(Material supplied):
☆ ☆ ☆ ☆ ☆

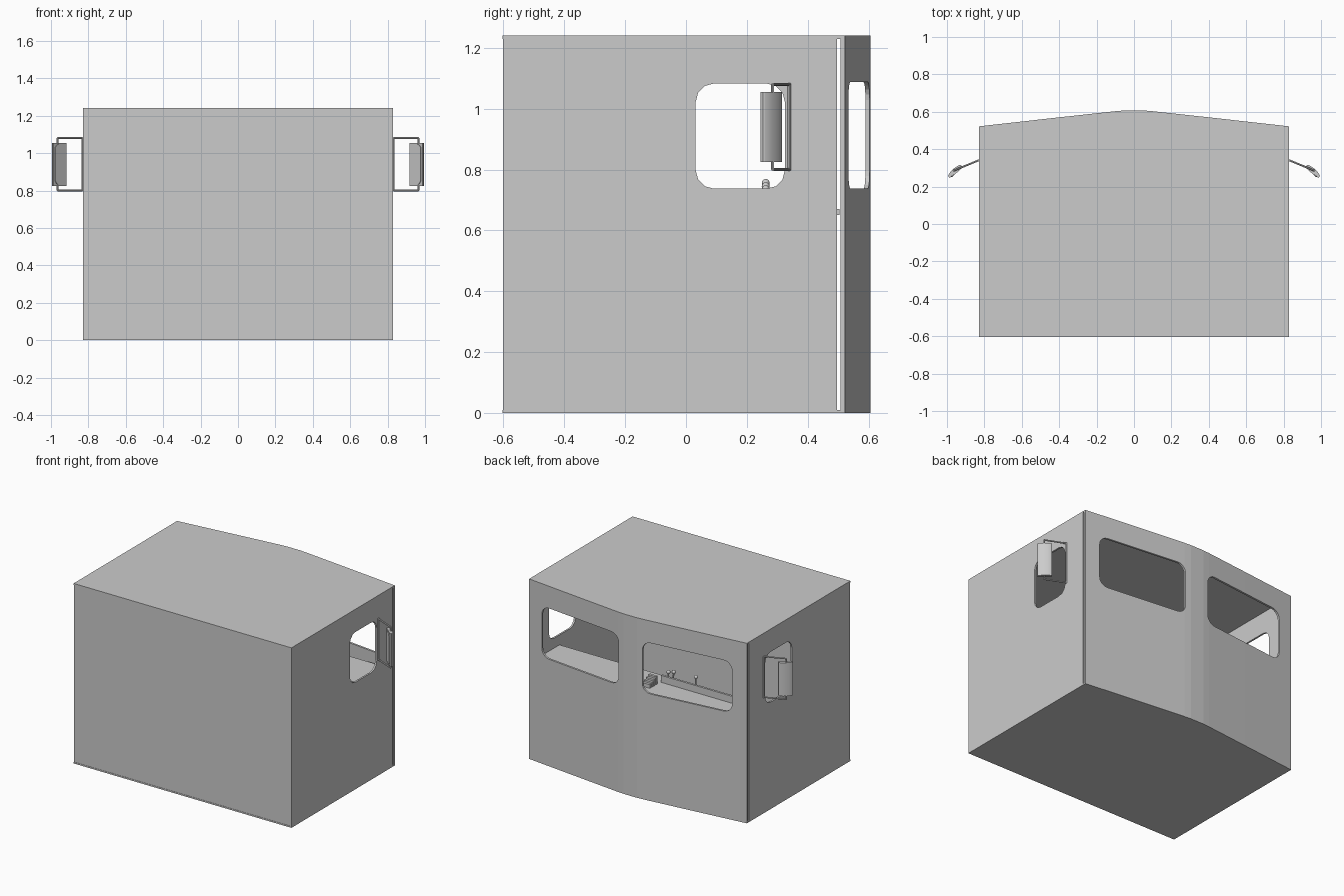
import bpy, bmesh
from math import sin, cos, pi, atan2
from mathutils import Vector

if "Cube" in bpy.data.objects:
    bpy.data.objects.remove(bpy.data.objects["Cube"])

AX = {'x': lambda a, b, h: (h, a, b), 'y': lambda a, b, h: (a, h, b), 'z': lambda a, b, h: (a, b, h)}


def prism(name, pts, axis, lo, hi):
    """Extrude a 2D outline along an axis."""
    bm = bmesh.new()
    f = AX[axis]
    lower = [bm.verts.new(f(a, b, lo)) for a, b in pts]
    upper = [bm.verts.new(f(a, b, hi)) for a, b in pts]
    bm.faces.new(lower)
    bm.faces.new(upper)
    n = len(pts)
    for i in range(n):
        j = (i + 1) % n
        bm.faces.new((lower[i], lower[j], upper[j], upper[i]))
    bmesh.ops.recalc_face_normals(bm, faces=bm.faces)
    me = bpy.data.meshes.new(name)
    bm.to_mesh(me)
    bm.free()
    ob = bpy.data.objects.new(name, me)
    bpy.context.collection.objects.link(ob)
    return ob


def box(name, x0, x1, y0, y1, z0, z1):
    return prism(name, [(x0, y0), (x1, y0), (x1, y1), (x0, y1)], 'z', z0, z1)


def rounded(a0, a1, b0, b1, r, seg=4):
    pts = []
    for k, (a, b) in enumerate([(a1 - r, b1 - r), (a0 + r, b1 - r), (a0 + r, b0 + r), (a1 - r, b0 + r)]):
        for i in range(seg + 1):
            t = (k + i / seg) * pi / 2
            pts.append((a + r * cos(t), b + r * sin(t)))
    return pts


def cut(ob, cutter):
    m = ob.modifiers.new('window', 'BOOLEAN')
    m.operation, m.solver, m.object = 'DIFFERENCE', 'EXACT', cutter
    bpy.context.view_layer.objects.active = ob
    bpy.ops.object.modifier_apply(modifier=m.name)
    bpy.data.objects.remove(cutter)


def rod(name, p, q, r, seg=8):
    p, q = Vector(p), Vector(q)
    bpy.ops.mesh.primitive_cylinder_add(vertices=seg, radius=r, depth=(q - p).length, location=(p + q) / 2)
    ob = bpy.context.object
    ob.name = name
    ob.rotation_euler = (q - p).to_track_quat('Z', 'Y').to_euler()
    bpy.ops.object.shade_smooth_by_angle()
    return ob


def ball(name, loc, r):
    bpy.ops.mesh.primitive_uv_sphere_add(segments=12, ring_count=8, radius=r, location=loc)
    bpy.context.object.name = name
    bpy.ops.object.shade_smooth_by_angle()


W, H, T = 0.83, 1.24, 0.01

# Bowed plan of the windscreen end
half = [(W, 0.522), (0.42, 0.568), (0.1, 0.603), (0.05, 0.607)]
bow = half + [(-x, y) for x, y in reversed(half)]

# Floor, roof and plain end wall
plan = [(-W, -0.604), (W, -0.604)] + bow
prism('floor', plan, 'z', 0, T)
prism('roof', plan, 'z', H - T, H)
box('end_wall', -W, W, -0.602, -0.59, T, H - T)

# Windscreen panel with two rounded openings
panel = prism('windscreen_panel', bow + [(x, y - 0.014) for x, y in reversed(bow)], 'z', T, H - T)
for s in (-1, 1):
    a, b = sorted((s * 0.09, s * 0.725))
    cut(panel, prism('cutter', rounded(a, b, 0.737, 1.088, 0.06, 5), 'y', 0.4, 0.8))

# Side walls with window openings, leaving a narrow slit at the panel
for s, side in ((-1, 'left'), (1, 'right')):
    a, b = sorted((s * W, s * (W - 0.012)))
    wall = box(side + '_wall', a, b, -0.602, 0.497, 0, H - 0.002)
    cut(wall, prism('cutter', rounded(0.032, 0.325, 0.737, 1.083, 0.06, 3), 'x', s * 0.6, s * 1.1))

# Desk across the cab, raised instrument hood on the driver's half
box('desk', -W + 0.013, W - 0.013, 0.21, 0.505, 0.65, 0.67)
prism('instrument_hood', [(0.21, 0.67), (0.30, 0.67), (0.30, 0.718), (0.285, 0.718)], 'x', -0.76, -0.02)

# Control levers with round knobs
for x, top in ((-0.26, 0.756), (-0.09, 0.745), (-0.05, 0.735)):
    rod('lever', (x, 0.27, 0.68), (x, 0.262, top), 0.005)
    ball('lever_knob', (x, 0.262, top), 0.013)

# Stepped switch console
for i in range(4):
    box('switch_block', -0.015, 0.045, 0.33 + i * 0.022, 0.348 + i * 0.022, 0.67, 0.725 - i * 0.01)

# Mirrors: wall bracket, bent arms, upright and curved housing
for s, side in ((-1, 'left'), (1, 'right')):
    wall_pt, tip = (s * 0.832, 0.34), (s * 0.965, 0.285)
    for z in (0.80, 1.08):
        rod(side + '_mirror_arm', (*wall_pt, z), (*tip, z), 0.005)
    rod(side + '_mirror_bracket', (*wall_pt, 0.797), (*wall_pt, 1.083), 0.006)
    rod(side + '_mirror_upright', (*tip, 0.80), (*tip, 1.08), 0.005)
    # Lens-shaped housing: flat towards the rear, curved outwards
    ang = atan2(-0.065, 0.072)
    d, n = Vector((cos(ang), sin(ang))), Vector((-sin(ang), cos(ang)))
    c = Vector((0.957, 0.282))
    L = 0.046
    sec = [(-L, -0.008), (L, -0.008)] + [(L * cos(t * pi / 8), 0.002 + 0.013 * sin(t * pi / 8)) for t in range(9)]
    pts = [c + d * u + n * v for u, v in sec]
    body = prism(side + '_mirror_housing', [(s * p.x, p.y) for p in pts], 'z', 0.825, 1.055)
    body.select_set(True)
    bpy.context.view_layer.objects.active = body
    bpy.ops.object.shade_smooth_by_angle()
    # Rounded reflecting plate
    glass = prism(side + '_mirror_glass', rounded(-0.036, 0.036, -0.108, 0.108, 0.025), 'y', -0.012, -0.007)
    glass.location = (s * c.x, c.y, 0.94)
    glass.rotation_euler.z = s * ang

☆ ☆ ☆ ☆ ☆

(Problem description):
Filter the lines above, keeping and copying those that contain "plan".

(Solution to this exercise):
# Bowed plan of the windscreen end
plan = [(-W, -0.604), (W, -0.604)] + bow
prism('floor', plan, 'z', 0, T)
prism('roof', plan, 'z', H - T, H)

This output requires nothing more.